North Carolina Style Coleslaw
We went with a very basic cabbage slaw with no mayonnaise, no carrots and no onions. Just thinly sliced cabbage and a peppery North Carolina style BBQ Sauce.
1/2 small head green cabbage, cored and thinly sliced
1/2 small head red cabbage, cored and thinly sliced
1 cup pulled pork sauce (recipe above)
salt, to taste
Toss cabbage in sauce and let sit no more than 10 minutes, this guarantees a little crunch and more pepper that complimented the main event, the barbecue. Add salt and additional sauce as necessary to achieve desired taste.
Pulled pork sandwich recipe
1 boneless pork shoulder roast (Boston butt)
pulled pork sauce (recipe above)
North Carolina Style coleslaw (recipe above)
buns - I prefer small slider size buns
1. In a bowl combine the rub ingredients.

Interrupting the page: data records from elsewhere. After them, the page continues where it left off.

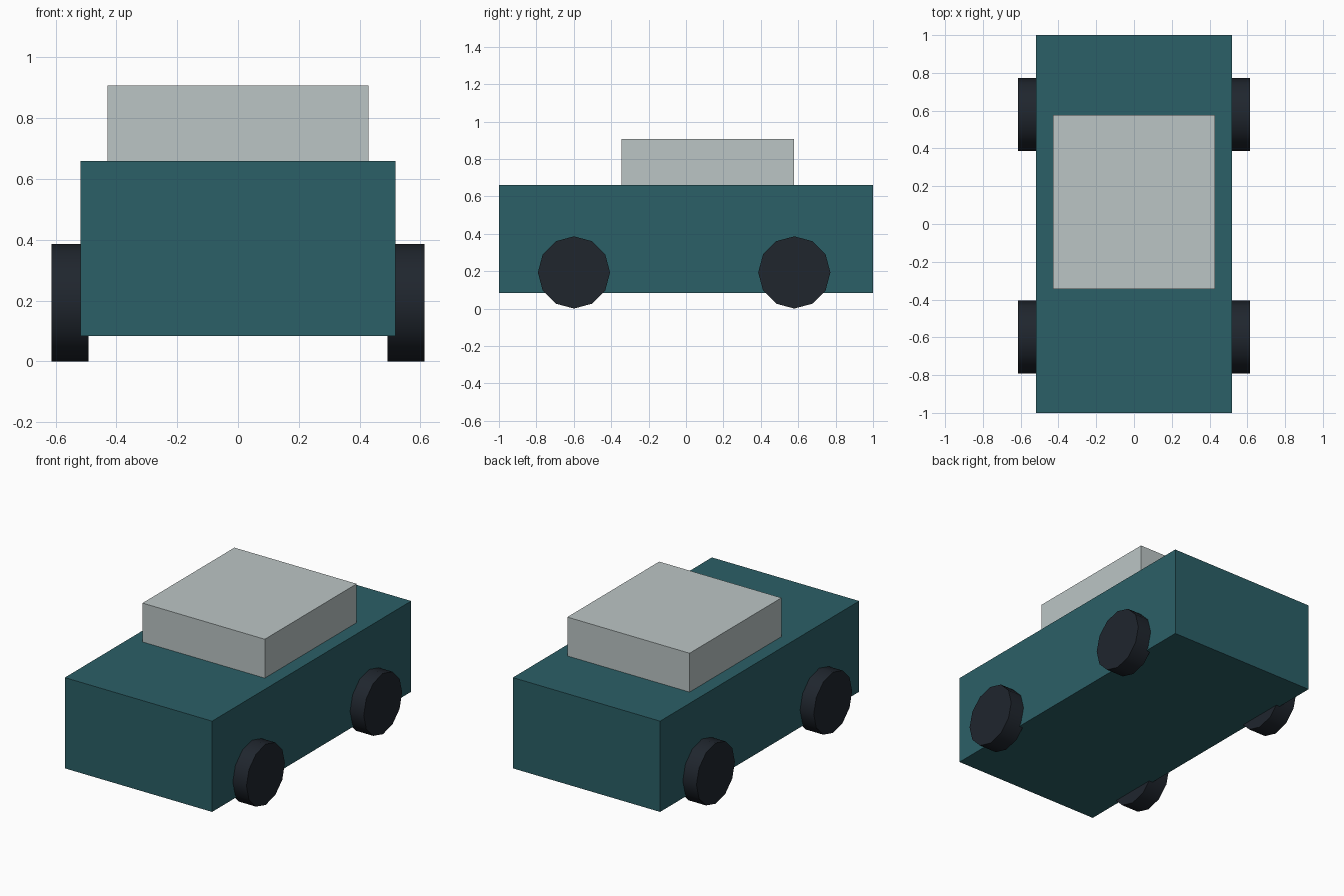
import bpy
import math

if "Cube" in bpy.data.objects:
    bpy.data.objects.remove(bpy.data.objects["Cube"])


def material(name, color):
    mat = bpy.data.materials.new(name)
    mat.diffuse_color = (*color, 1)
    mat.use_nodes = True
    mat.node_tree.nodes["Principled BSDF"].inputs["Base Color"].default_value = mat.diffuse_color
    return mat


paint = material("teal_paint", (0.024, 0.115, 0.135))
glass = material("pale_glass", (0.50, 0.56, 0.56))
rubber = material("dark_rubber", (0.014, 0.019, 0.027))


def box(name, low, high, mat):
    center = [(a + b) / 2 for a, b in zip(low, high)]
    bpy.ops.mesh.primitive_cube_add(size=1, location=center)
    obj = bpy.context.object
    obj.name = name
    obj.scale = [b - a for a, b in zip(low, high)]
    bpy.ops.object.transform_apply(location=False, rotation=False, scale=True)
    obj.data.materials.append(mat)


# Body and cabin
box("body", (-0.518, -1, 0.083), (0.518, 1, 0.66), paint)
box("cabin", (-0.43, -0.345, 0.66), (0.43, 0.578, 0.907), glass)

# Four twelve-sided wheels, partly sunk into the body
WHEEL_RADIUS = 0.193
for end, y in (("front", -0.599), ("rear", 0.579)):
    for side, sign in (("left", -1), ("right", 1)):
        bpy.ops.mesh.primitive_cylinder_add(
            vertices=12, radius=WHEEL_RADIUS, depth=0.122,
            location=(sign * 0.553, y, WHEEL_RADIUS),
            rotation=(0, math.pi / 2, 0))
        wheel = bpy.context.object
        wheel.name = f"{end}_{side}_wheel"
        wheel.data.materials.append(rubber)
        bpy.ops.object.shade_smooth_by_angle(angle=math.radians(40))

Wash the butt in cold running water, pat dry, then coat the roast evenly with the rub. I let the joint sit in a closed container in the fridge overnight. Soak the wood chips in liquid of your choice; I used water in an oversize zip top bag. You need a minimum of an hour of soaking, I would advise longer as the chips dry up pretty quickly.
2. Heat chimney starter full of charcoal. Make sure to allow the meat to stand at room temperature for an hour before grilling, this will help to bring the meat to room temperature and aid in even cooking.
Position the coals on two sides of the grill, leaving the center open for the drip pan, building a two-level fire. Once your coals are ready, add a handful of wet chips atop the coals. Place the meat fat side up directly above the drip pan away from the coals and cover the grill with the vents over the meat to draw the smoke. Keep the bottom vents only slightly open to keep the fire low. You will occasionally need to add coals throughout the process. Do so by slightly lifting the lid and adding hot coals through the side vent of the grill, also adding wet chips to keep the smoke going.
Grill until the internal temperature registers about 195F. The meat should be pretty tender and there should be a nice crust on the surface of the meat. Remove from the grill, cover with foil. And although you maybe tempted to eat be sure to rest the meat for at least 15~30 minutes. This will help to redistribute the meat juice all over the joint, ensuring you don't lose any of the precious juices.
3. Meanwhile make the sauce. In a medium mixing bowl combine the sauce ingredients, including salt and pepper to taste. Thinly slice the cabbage for the slaw. I tossed the cabbage in the BBQ sauce 10 minutes before serving time so that it remained crunchy and not soggy.
4. “Pull” or chop the pork into shreds while adding some of the sauce and mix well in a bowl. Serve the pulled pork with slaw on top between warm buns with plenty of sauce on the side. Enjoy your labor of love. Aren’t you glad you made a big roast?
I hope that our combined effort will earn somewhat of a seal of approval from North Carolinians. I tell you what, I will let you know how we measure up once I visit the land of my favorite BBQ and taste it myself. For now, I think this is the best it's going to get. Special thanks goes out to all of you who were kind enough to share your coveted secrets.
Do you have a secret to a good BBQ you would like to share? Comment box is right below.